Trading in your old car at the dealership when you get a new one can be the quick and easy option, but it usually means less money in your pocket, according to Bankrate. If you want to get a price for your car that’s fair and in line with its actual value, selling it yourself online is the way to go. In 2011, there were 11.2 million private party sales in the US, according to Manheim Consulting. Take the time to list your car and get it ready for sale in order to get the most money possible for it.
Do Your Research
Before you create a listing for your car, scope out the marketplace and see what other people are asking for similar vehicles. You don’t want to price your car for less than what it’s worth, nor do you want to price it way above its value.

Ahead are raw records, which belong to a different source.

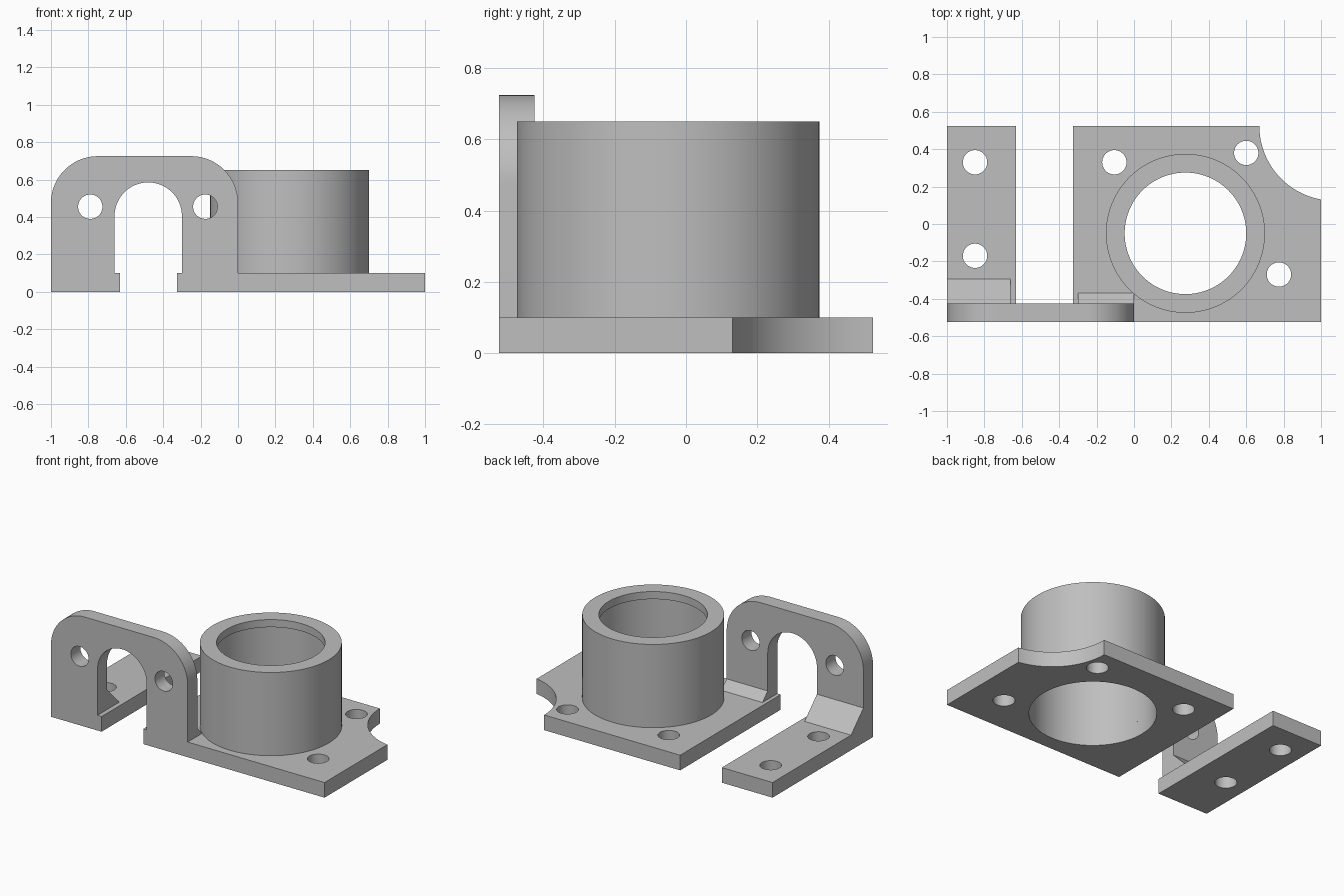
import bpy
import bmesh
from math import pi, radians, sin, cos
from mathutils import Vector

cube = bpy.data.objects.get("Cube")
if cube:
    bpy.data.objects.remove(cube, do_unlink=True)

# Single plain grey
grey = bpy.data.materials.new("plain grey")
grey.use_nodes = True
colour = (0.52, 0.52, 0.52, 1)
grey.diffuse_color = colour
grey.node_tree.nodes["Principled BSDF"].inputs["Base Color"].default_value = colour

BACK, THICK = 0.525, 0.1
FRONT = -BACK
WALL = FRONT + THICK
HOLE = 0.065


def arc(cx, cy, r, start, end, steps=24):
    """Points along an arc, angles in degrees."""
    angles = [radians(start + (end - start) * i / steps) for i in range(steps + 1)]
    return [(cx + r * cos(a), cy + r * sin(a)) for a in angles]


def make(name, bm):
    bmesh.ops.recalc_face_normals(bm, faces=bm.faces)
    mesh = bpy.data.meshes.new(name)
    bm.to_mesh(mesh)
    bm.free()
    mesh.materials.append(grey)
    obj = bpy.data.objects.new(name, mesh)
    bpy.context.collection.objects.link(obj)
    return obj


def prism(name, points, place, direction):
    """Extrude a flat outline; place turns each 2D point into 3D."""
    bm = bmesh.new()
    face = bm.faces.new([bm.verts.new(place(*p)) for p in points])
    new = bmesh.ops.extrude_face_region(bm, geom=[face])["geom"]
    verts = [v for v in new if isinstance(v, bmesh.types.BMVert)]
    bmesh.ops.translate(bm, verts=verts, vec=Vector(direction))
    return make(name, bm)


def select_only(obj):
    bpy.ops.object.select_all(action='DESELECT')
    obj.select_set(True)
    bpy.context.view_layer.objects.active = obj


def smooth(obj):
    select_only(obj)
    bpy.ops.object.shade_smooth_by_angle(angle=radians(30))


def drill(obj, centre, radius, axis='Z'):
    """Cut a round hole right through a part."""
    turn = (pi / 2, 0, 0) if axis == 'Y' else (0, 0, 0)
    bpy.ops.mesh.primitive_cylinder_add(vertices=64, radius=radius, depth=0.5,
                                        location=centre, rotation=turn)
    cutter = bpy.context.object
    cutter.hide_render = True
    cutter.data.materials.append(grey)
    mod = obj.modifiers.new("hole", 'BOOLEAN')
    mod.operation, mod.solver, mod.object = 'DIFFERENCE', 'EXACT', cutter
    select_only(obj)
    bpy.ops.object.modifier_apply(modifier=mod.name)
    bpy.data.objects.remove(cutter, do_unlink=True)


def flat(x, y):
    return (x, y, 0)


# Base plate with a scooped back corner
outline = [(-0.325, FRONT), (1, FRONT)]
outline += arc(1.07, BACK, 0.4, 260, 180, 32)
outline += [(-0.325, BACK)]
plate = prism("base_plate", outline, flat, (0, 0, THICK))
for x, y in ((-0.105, 0.33), (0.6, 0.38), (0.775, -0.27)):
    drill(plate, (x, y, THICK / 2), HOLE)
drill(plate, (0.275, -0.05, THICK / 2), 0.377)

# Separate mounting strip on the other side of the gap
strip = prism("mounting_strip",
              [(-1, FRONT), (-0.63, FRONT), (-0.63, BACK), (-1, BACK)],
              flat, (0, 0, THICK))
for y in (0.33, -0.17):
    drill(strip, (-0.85, y, THICK / 2), HOLE)

# Upright arch bracket with rounded shoulders and a round-topped slot
outline = [(0, THICK)] + arc(-0.25, 0.475, 0.25, 0, 90)
outline += arc(-0.75, 0.475, 0.25, 90, 180)
outline += [(-1, THICK), (-0.66, THICK)]
outline += arc(-0.48, 0.405, 0.18, 180, 0, 32)
outline += [(-0.30, THICK)]
bracket = prism("arch_bracket", outline, lambda x, z: (x, FRONT, z), (0, THICK, 0))
for x in (-0.79, -0.175):
    drill(bracket, (x, WALL - THICK / 2, 0.455), HOLE, 'Y')

# Sloped fillets behind the bracket legs
for name, x, width, size in (("right_fillet", -1, 0.34, 0.13),
                             ("left_fillet", -0.30, 0.30, 0.055)):
    prism(name, [(WALL, THICK), (WALL + size, THICK), (WALL, THICK + size)],
          lambda y, z: (x, y, z), (width, 0, 0))

# Round housing, turned from its wall section, with an inner lip at the top
section = [(0.377, 0.1), (0.425, 0.1), (0.425, 0.65),
           (0.325, 0.65), (0.325, 0.6), (0.377, 0.6)]
bm = bmesh.new()
verts = [bm.verts.new((r, 0, z)) for r, z in section]
edges = [bm.edges.new((verts[i - 1], verts[i])) for i in range(len(verts))]
bmesh.ops.spin(bm, geom=verts + edges, cent=(0, 0, 0), axis=(0, 0, 1),
               angle=2 * pi, steps=96, use_merge=True)
bmesh.ops.remove_doubles(bm, verts=bm.verts, dist=0.0001)
housing = make("round_housing", bm)
housing.location = (0.275, -0.05, 0)

for part in (plate, strip, bracket, housing):
    smooth(part)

Take a look at similar used cars on Kelley Blue Book to get an idea of type of price your car will fetch, based on its make, model, year and general condition. If your car is in excellent shape and has low mileage, you can sell it for a higher price than if your car were dented and dinged. When you do choose a price for your car, pick a value that’s higher than the absolute minimum you’ll take. Remember that buyers are going to want to negotiate.
Let Photos Tell The Story
Online, photos will catch buyers’ eyes more than text. The more pictures you post of your vehicle, the better. Show close up shots of the interior of the car, such as the steering wheel, the stereo and the back seat. Include exterior shots taken from a variety of angles. If the site on which you’re listing the car doesn’t allow you to include more than a few pictures, create a photo album of your car at a site such as Flickr or Picasa, and point buyers in that direction.
Give It a Clean Out and a Tune Up
Get your car in tip-top shape for its age and condition before you list it, but don’t bother with fancy upgrades, such as a new stereo system. If the buyer of the car really wants an elaborate system, he or she can invest in one after they buy the car.
Instead, focus on the details that make your car run better and more efficiently. Change the oil as recommended by the car’s manufacturer and use the right type of oil. Choosing the appropriate oil for the car will improve its gas mileage by up to 2 percent, according to FuelEconomy.gov, which can be a major selling point with some buyers. You might also want to bring your car to your mechanic for a tune-up before selling it, and change the air filter, which will improve your vehicle’s driving ability.
Clean out your car before taking pictures of it or showing it to potential buyers. Think of selling your car as you would a house. No one wants to look at or buy a house that’s full of clutter and dirt. The same is true of your car.
Checking out potential buyers before you meet them to hand over the keys is a must. There have been cases when people selling their cars online were attacked by supposed buyers, as the New York Times mentions, or found themselves involved in elaborate scams involving fake checks, according to The Denver Channel.
Interview all buyers over the phone and ask them questions about their interest in the vehicle, such as why they want it or what they are looking for in a car. If you do schedule a test drive with them, have a friend or family member go with you and never let the potential buyer drive the car alone. Use a service such as CheckPeople to run a background check on anyone who expresses serious interest in the car, just to be on the safe side.
Necessary cookies are absolutely essential for the website to function properly. This category only includes cookies that ensures basic functionalities and security features of the website. These cookies do not store any personal information.
Any cookies that may not be particularly necessary for the website to function and is used specifically to collect user personal data via analytics, ads, other embedded contents are termed as non-necessary cookies. It is mandatory to procure user consent prior to running these cookies on your website.